Task details:
Copy out all lines of the records in which the word "name" appears.

Records from a data collection
========================================
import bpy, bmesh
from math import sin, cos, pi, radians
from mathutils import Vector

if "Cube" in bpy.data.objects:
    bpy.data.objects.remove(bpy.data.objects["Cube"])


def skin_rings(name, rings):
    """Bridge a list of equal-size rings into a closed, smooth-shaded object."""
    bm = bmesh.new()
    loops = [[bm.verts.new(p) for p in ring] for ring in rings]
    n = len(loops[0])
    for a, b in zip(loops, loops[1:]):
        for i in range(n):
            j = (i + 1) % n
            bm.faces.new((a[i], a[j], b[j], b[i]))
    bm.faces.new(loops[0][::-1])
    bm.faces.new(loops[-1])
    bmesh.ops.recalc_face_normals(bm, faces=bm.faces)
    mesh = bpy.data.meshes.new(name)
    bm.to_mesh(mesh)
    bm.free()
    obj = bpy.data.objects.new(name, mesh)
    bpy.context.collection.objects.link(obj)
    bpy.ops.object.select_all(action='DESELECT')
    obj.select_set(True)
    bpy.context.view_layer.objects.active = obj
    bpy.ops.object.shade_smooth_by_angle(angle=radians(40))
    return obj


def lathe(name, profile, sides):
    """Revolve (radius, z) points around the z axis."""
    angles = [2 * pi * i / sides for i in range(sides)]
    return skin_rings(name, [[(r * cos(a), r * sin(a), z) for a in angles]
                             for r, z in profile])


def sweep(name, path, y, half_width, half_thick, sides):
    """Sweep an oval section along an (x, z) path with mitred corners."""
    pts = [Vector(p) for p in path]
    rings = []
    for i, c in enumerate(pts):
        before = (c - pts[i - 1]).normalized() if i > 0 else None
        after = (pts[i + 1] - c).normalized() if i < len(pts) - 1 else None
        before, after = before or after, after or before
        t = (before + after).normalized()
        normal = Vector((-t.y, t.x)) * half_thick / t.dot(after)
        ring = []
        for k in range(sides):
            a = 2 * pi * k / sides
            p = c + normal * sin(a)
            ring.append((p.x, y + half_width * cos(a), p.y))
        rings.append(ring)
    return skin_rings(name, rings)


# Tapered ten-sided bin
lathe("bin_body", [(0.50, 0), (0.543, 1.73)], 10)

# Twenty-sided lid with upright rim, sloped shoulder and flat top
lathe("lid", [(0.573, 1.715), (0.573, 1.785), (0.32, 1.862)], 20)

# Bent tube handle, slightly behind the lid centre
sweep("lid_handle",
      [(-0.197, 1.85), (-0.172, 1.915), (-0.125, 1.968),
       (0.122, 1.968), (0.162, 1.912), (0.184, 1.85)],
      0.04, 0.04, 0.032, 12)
========================================
Solution for this problem:
def skin_rings(name, rings):
    mesh = bpy.data.meshes.new(name)
    obj = bpy.data.objects.new(name, mesh)
def lathe(name, profile, sides):
    return skin_rings(name, [[(r * cos(a), r * sin(a), z) for a in angles]
def sweep(name, path, y, half_width, half_thick, sides):
    return skin_rings(name, rings)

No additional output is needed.